In short, Kent doesn't know how he wishes to tell the story, so the story doesn't really get told. This production even goes so far as to rework the show's signature song, "The Impossible Dream," a showstopping anthem in and of itself, into the most dishonest, applause-grabbing moment of them all. Mitchell starts singing the song to Mastrantonio in character as Quixote, delineating his philosophy of life, but has moved downstage near the end of the song, delivering it more to the audience than anyone else.
Even antics this ridiculous cannot gut Man of La Mancha entirely; the book and score are too good for that. When the material is allowed to take over, the show is almost as rapturously emotional as it's supposed to be. The lyrical book scenes are melodic and move without patronizing. And what a score - everyone knows "The Impossible Dream," but everyone should know the others, too - to a song, the music is tuneful and bursting with character and Spanish flavor.

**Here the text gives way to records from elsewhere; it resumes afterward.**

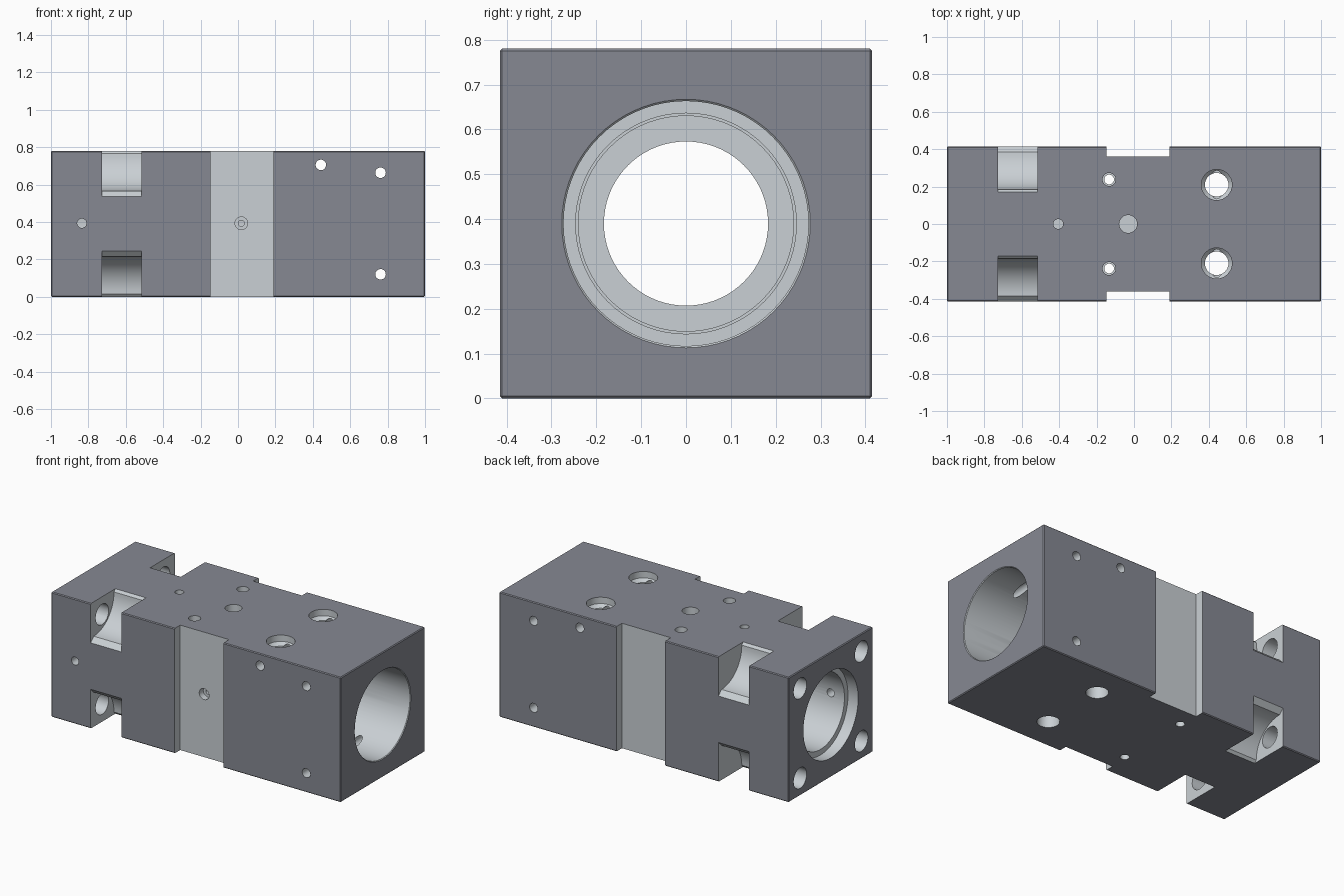
import bpy, bmesh
from math import cos, sin, pi, radians

if "Cube" in bpy.data.objects:
    bpy.data.objects.remove(bpy.data.objects["Cube"])

L, W, H = 2.0, 0.83, 0.78
ZC = H / 2


def material(name, rgb):
    m = bpy.data.materials.new(name)
    m.diffuse_color = (*rgb, 1)
    m.use_nodes = True
    m.node_tree.nodes["Principled BSDF"].inputs["Base Color"].default_value = m.diffuse_color
    return m


dark = material("dark_coating", (0.24, 0.25, 0.29))
bare = material("bare_metal", (0.59, 0.63, 0.66))

# main block with tiny edge chamfers
bm = bmesh.new()
bmesh.ops.create_cube(bm, size=1)
for v in bm.verts:
    v.co.x *= L
    v.co.y *= W
    v.co.z = v.co.z * H + ZC
bmesh.ops.bevel(bm, geom=bm.edges[:], offset=0.005, segments=1, affect='EDGES')
mesh = bpy.data.meshes.new("valve_block")
bm.to_mesh(mesh)
bm.free()
mesh.materials.append(dark)
mesh.materials.append(bare)
block = bpy.data.objects.new("valve_block", mesh)
bpy.context.collection.objects.link(block)
bpy.context.view_layer.objects.active = block
block.select_set(True)


def cut(bm):
    """Subtract the given bmesh from the block, leaving bare metal."""
    bmesh.ops.recalc_face_normals(bm, faces=bm.faces[:])
    me = bpy.data.meshes.new("cutter")
    bm.to_mesh(me)
    bm.free()
    me.materials.append(bare)
    ob = bpy.data.objects.new("cutter", me)
    ob.hide_render = True
    bpy.context.collection.objects.link(ob)
    mod = block.modifiers.new("cut", 'BOOLEAN')
    mod.operation = 'DIFFERENCE'
    mod.solver = 'EXACT'
    mod.material_mode = 'TRANSFER'
    mod.object = ob
    bpy.ops.object.modifier_apply(modifier=mod.name)
    bpy.data.objects.remove(ob)


def hole(axis, a, b, profile, n=32):
    """Stepped round cutter; profile is (position along axis, radius)."""
    bm = bmesh.new()
    rings = []
    for t, r in profile:
        ring = []
        for i in range(n):
            u, w = r * cos(2 * pi * i / n), r * sin(2 * pi * i / n)
            p = {'x': (t, a + u, b + w), 'y': (a + u, t, b + w),
                 'z': (a + u, b + w, t)}[axis]
            ring.append(bm.verts.new(p))
        rings.append(ring)
    for r0, r1 in zip(rings, rings[1:]):
        for i in range(n):
            j = (i + 1) % n
            bm.faces.new((r0[i], r0[j], r1[j], r1[i]))
    bm.faces.new(rings[0])
    bm.faces.new(rings[-1])
    cut(bm)


def prism(x0, x1, pts):
    """Cutter with a y-z outline extruded along x."""
    bm = bmesh.new()
    a = [bm.verts.new((x0, y, z)) for y, z in pts]
    b = [bm.verts.new((x1, y, z)) for y, z in pts]
    bm.faces.new(a)
    bm.faces.new(b)
    for i in range(len(pts)):
        j = (i + 1) % len(pts)
        bm.faces.new((a[i], a[j], b[j], b[i]))
    cut(bm)


# stepped main bore
hole('x', 0, ZC, [(-1.1, 0.27), (-0.93, 0.27), (-0.93, 0.235), (-0.3, 0.235),
                  (-0.3, 0.183), (0.1, 0.183), (0.1, 0.24), (0.2, 0.24),
                  (0.2, 0.246), (0.22, 0.246), (0.22, 0.273), (0.996, 0.273),
                  (1.0, 0.277), (1.1, 0.277)], 72)

# side recesses
for s in (-1, 1):
    prism(-0.147, 0.19, [(s * 0.36, -0.1), (s * 0.6, -0.1), (s * 0.6, 1), (s * 0.36, 1)])

# corner bolt pockets with concave wall, and their bolt holes
arc = [(0.385 - 0.2 * cos(i * pi / 32), 0.375 - 0.2 * sin(i * pi / 32)) for i in range(17)]
outline = [(0.135, 0.43)] + arc + [(0.455, 0.105), (0.5, 0.105), (0.5, 0.43)]
for sy in (-1, 1):
    for sz in (-1, 1):
        prism(-0.727, -0.515, [(sy * y, ZC + sz * z) for y, z in outline])
        hole('x', sy * 0.302, ZC + sz * 0.28, [(-1.1, 0.064), (-0.7, 0.064)])

# cross holes through both sides
for x, z in ((0.443, 0.705), (0.762, 0.663), (0.762, 0.12)):
    hole('y', x, z, [(-0.6, 0.028), (0.6, 0.028)])

# front ports
hole('y', -0.835, 0.393, [(-0.6, 0.025), (-0.1, 0.025)])
hole('y', 0.018, 0.393, [(-0.6, 0.034), (-0.32, 0.034), (-0.32, 0.016), (-0.1, 0.016)])

# vertical through holes, counterbored on top
for s in (-1, 1):
    hole('z', 0.442, s * 0.21, [(-0.1, 0.063), (0.72, 0.063), (0.74, 0.082), (0.9, 0.082)])
    hole('z', -0.133, s * 0.238, [(-0.1, 0.026), (0.74, 0.026), (0.74, 0.035), (0.9, 0.035)])

# top ports
hole('z', -0.405, 0, [(0.66, 0.026), (0.9, 0.026)])
hole('z', -0.031, 0, [(0.65, 0.048), (0.9, 0.048)])

bpy.ops.object.shade_smooth_by_angle(angle=radians(25))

Thankfully, the show's original orchestrations from Music Makers, Inc. are well respected, and the only significant changes to the score are the deletion of the show's overture, one of the grandest in the musical theatre canon, and some new (and unnecessary) dance music. Though Robert Billig, the show's musical director, could pick up the tempos a bit, his work, on the whole, is exemplary.
Mitchell leads the cast strongly, giving one of his most effective and honest musical performances to date. He creatively blurs the lines between reality and fantasy, and gives a vocal performance of significant color and depth that can't match the role's originator, Richard Kiley, but thrill as much as anything in this production can be expected to do. Stephen Bogardus does well playing both Cervantes's prison prosecutor and Quixote's logical nemesis, while Jacoby injects his Padre's lines with a light comic touch and his songs with supple emotion. Frederick B. Owens's Captain of the Inquisition is significantly threatening, as is Don Mayo's governor in the prison, though he is more amiable as the Innkeeper Quixote perceives as a lord.
Other performers are more problematic: The male chorus of muleteers in Cervantes's tale, though apt singers and dancers (though saddled with Luis Perez's unimaginative choreography), predictably look and move like exquisitely trained Broadway gypsies instead of rough-bred outdoorsmen. More unfortunate still is Ernie Sabella as Sancho, who misses nearly all his comic opportunities and has little chemistry with Mitchell. Mastrantonio isn't quite lowdown enough for her Aldonza to be effective, but as her role has been reconceived into confusion, it's not all her fault.
No, the blame for that - like so many of the production's problems, must fall on Kent. Still, amazingly, his production overall is a fine expression of the message of Man of La Mancha. In approaching this revival, one must look past the messy outer shell of this production to locate the true soul of the passionate and moving Man of La Mancha Wasserman, Leigh, and Darion wrote beneath.